> [Your instructions] Across the records, find how many lines include the string "bmesh" and answer with only the figure.

> [Records shown]
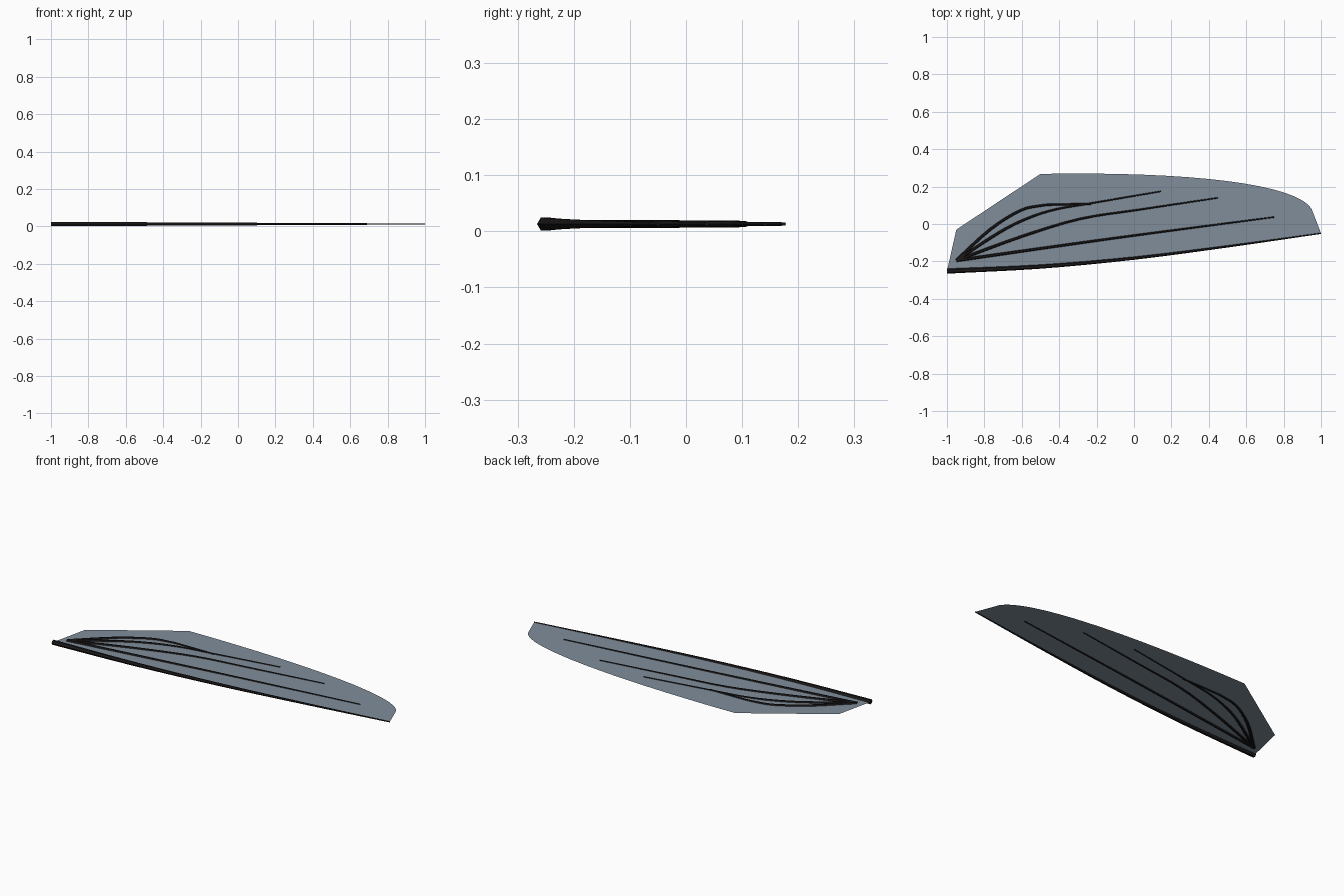
import bpy, bmesh
from mathutils import Vector
from mathutils.geometry import interpolate_bezier

if "Cube" in bpy.data.objects:
    bpy.data.objects.remove(bpy.data.objects["Cube"])

Z = 0.013  # height of the wing plane


def material(name, color):
    m = bpy.data.materials.new(name)
    m.diffuse_color = color
    m.use_nodes = True
    m.node_tree.nodes["Principled BSDF"].inputs["Base Color"].default_value = m.diffuse_color
    return m


dark = material("vein_dark", (0.012, 0.010, 0.010, 1))
skin = material("membrane_grey", (0.22, 0.27, 0.33, 0.85))


def bezier(a, b, c, d, n):
    return [Vector((p[0], p[1], Z)) for p in interpolate_bezier(
        *[Vector((*q, 0)) for q in (a, b, c, d)], n)]


def smooth_path(pts, n=4):
    """Catmull-Rom curve through a few points."""
    p = [Vector((x, y, Z)) for x, y in pts]
    p = [2 * p[0] - p[1]] + p + [2 * p[-1] - p[-2]]
    out = []
    for i in range(1, len(p) - 2):
        b, c = p[i], p[i + 1]
        seg = interpolate_bezier(b, b + (c - p[i - 1]) / 6,
                                 c - (p[i + 2] - b) / 6, c, n + 1)
        out += seg[:-1]
    return out + [p[-2]]


def vein(name, pts, r0, r1):
    """Tapered six-sided tube along a path."""
    cu = bpy.data.curves.new(name, 'CURVE')
    cu.dimensions = '3D'
    cu.bevel_depth = 1
    cu.bevel_resolution = 1
    cu.use_fill_caps = True
    s = cu.splines.new('POLY')
    s.points.add(len(pts) - 1)
    for i, (sp, p) in enumerate(zip(s.points, pts)):
        sp.co = (*p, 1)
        sp.radius = r0 + (r1 - r0) * i / (len(pts) - 1)
    ob = bpy.data.objects.new(name, cu)
    bpy.context.collection.objects.link(ob)
    cu.materials.append(dark)
    bpy.ops.object.select_all(action='DESELECT')
    ob.select_set(True)
    bpy.context.view_layer.objects.active = ob
    bpy.ops.object.convert(target='MESH')
    bpy.ops.object.shade_smooth_by_angle()


# leading edge spar
lead = smooth_path([(-1, -.252), (-.5, -.228), (0, -.183), (.5, -.12), (1, -.05)])
vein("leading_edge", lead, .0135, .003)

# thin single-sheet membrane
rim = bezier((-.5, .268), (.3, .282), (.87, .215), (.95, .08), 17)
outline = lead + rim[::-1] + [Vector((-.95, -.03, Z))]
bm = bmesh.new()
bm.faces.new([bm.verts.new(p) for p in outline])
bmesh.ops.triangulate(bm, faces=bm.faces[:])
me = bpy.data.meshes.new("membrane")
bm.to_mesh(me)
bm.free()
me.materials.append(skin)
bpy.context.collection.objects.link(bpy.data.objects.new("membrane", me))

# veins fanning out of the wing root
root = (-.95, -.195)
vein("vein_1", smooth_path([root, (-.1, -.075), (.75, .037)]), .0085, .0035)
vein("vein_2", smooth_path([root, (-.61, -.07), (-.29, .027), (.03, .077), (.45, .14)]), .0085, .0035)
vein("vein_3", smooth_path([root, (-.72, -.045), (-.57, .03), (-.42, .078), (-.235, .11), (.145, .175)]), .0085, .0035)
vein("vein_4", smooth_path([root, (-.77, -.03), (-.61, .071), (-.5, .098), (-.42, .104), (-.23, .107)]), .0085, .005)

> [Problem solution] 3